** RECORDS PROVIDED follows **

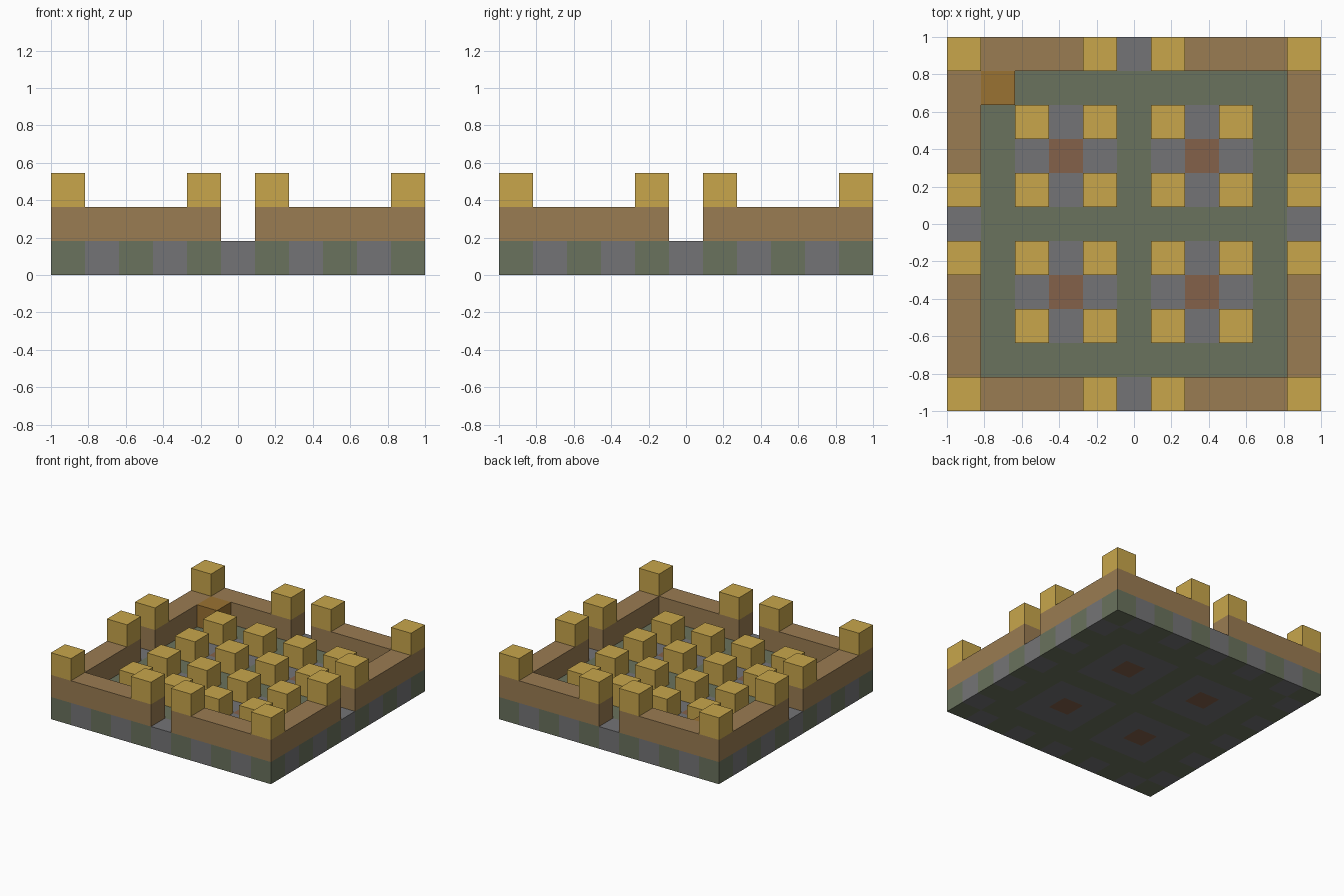
import bpy
import bmesh
from mathutils import Matrix, Vector

cube = bpy.data.objects.get("Cube")
if cube:
    bpy.data.objects.remove(cube, do_unlink=True)

CELLS = 11
U = 2 / CELLS          # one block
MID = CELLS // 2


def material(name, r, g, b):
    def linear(c):
        c /= 255
        return c / 12.92 if c < 0.04 else ((c + 0.055) / 1.055) ** 2.4
    colour = (linear(r), linear(g), linear(b), 1)
    mat = bpy.data.materials.new(name)
    mat.use_nodes = True
    mat.diffuse_color = colour
    mat.node_tree.nodes["Principled BSDF"].inputs["Base Color"].default_value = colour
    return mat


gold = material("gold", 200, 166, 75)
brown = material("wall brown", 154, 124, 82)
green = material("mossy green", 106, 114, 93)
grey = material("stone grey", 116, 116, 118)
red = material("clay red", 132, 97, 74)
amber = material("dark amber", 154, 114, 50)


def finish(bm, name, *mats):
    bmesh.ops.recalc_face_normals(bm, faces=bm.faces)
    mesh = bpy.data.meshes.new(name)
    bm.to_mesh(mesh)
    bm.free()
    for mat in mats:
        mesh.materials.append(mat)
    obj = bpy.data.objects.new(name, mesh)
    bpy.context.collection.objects.link(obj)
    return obj


def block(name, col, row, layer, mat):
    """One cube, addressed by its cell counted from the middle of the plan."""
    bm = bmesh.new()
    place = Matrix.Translation((col * U, row * U, (layer + 0.5) * U))
    bmesh.ops.create_cube(bm, size=U, matrix=place)
    return finish(bm, name, mat)


def prism(name, outline, z0, z1, mat):
    bm = bmesh.new()
    low = [bm.verts.new((x, y, z0)) for x, y in outline]
    high = [bm.verts.new((x, y, z1)) for x, y in outline]
    bm.faces.new(low)
    bm.faces.new(high)
    for i in range(len(outline)):
        j = (i + 1) % len(outline)
        bm.faces.new((low[i], low[j], high[j], high[i]))
    return finish(bm, name, mat)


# Floor slab, cut into cells and tiled by rule
def tile(col, row):
    a, b = abs(col), abs(row)
    if max(a, b) == MID:                       # alternating rim
        return (col + row + 1) % 2 if a == b else (min(a, b) + 1) % 2
    if a in (1, 2, 3) and b in (1, 2, 3):      # four stone pads
        return 2 if a == b == 2 else 1
    return 0


def cell(v):
    return max(-MID, min(MID, int((v + 1) // U) - MID))


bm = bmesh.new()
bmesh.ops.create_cube(bm, size=1, matrix=Matrix.Translation((0, 0, U / 2))
                      @ Matrix.Diagonal((2, 2, U, 1)))
for axis in (Vector((1, 0, 0)), Vector((0, 1, 0))):
    for i in range(1, CELLS):
        bmesh.ops.bisect_plane(bm, geom=bm.verts[:] + bm.edges[:] + bm.faces[:],
                               plane_co=axis * (i * U - 1), plane_no=axis)
for f in bm.faces:
    c = f.calc_center_median()
    col, row = cell(c.x), cell(c.y)
    f.material_index = tile(col, row)
    if abs(col) == MID and abs(row) == MID:
        f.material_index = 0
finish(bm, "floor", green, grey, red)

# Corner walls with a gate gap in each side, gold merlons, and courtyard pillars
inner, gate = 1 - U, U / 2
corner = [(1, 1), (gate, 1), (gate, inner), (inner, inner), (inner, gate), (1, gate)]
for sx, side in ((-1, "right"), (1, "left")):
    for sy, end in ((-1, "front"), (1, "back")):
        tag = f"{end}_{side}"
        prism(f"wall_{tag}", [(x * sx, y * sy) for x, y in corner], U, 2 * U, brown)
        for a, b in ((MID, MID), (1, MID), (MID, 1)):
            block(f"merlon_{tag}", a * sx, b * sy, 2, gold)
        for a in (1, 3):
            for b in (1, 3):
                block(f"pillar_{tag}", a * sx, b * sy, 1, gold)

# Single step block in the back right corner of the courtyard
block("corner_block", 1 - MID, MID - 1, 1, amber)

** End of RECORDS PROVIDED **

If a line of the entries holds the word "name", copy it out.

* _FINAL ANSWER_:
def material(name, r, g, b):
    mat = bpy.data.materials.new(name)
def finish(bm, name, *mats):
    mesh = bpy.data.meshes.new(name)
    obj = bpy.data.objects.new(name, mesh)
def block(name, col, row, layer, mat):
    return finish(bm, name, mat)
def prism(name, outline, z0, z1, mat):
    return finish(bm, name, mat)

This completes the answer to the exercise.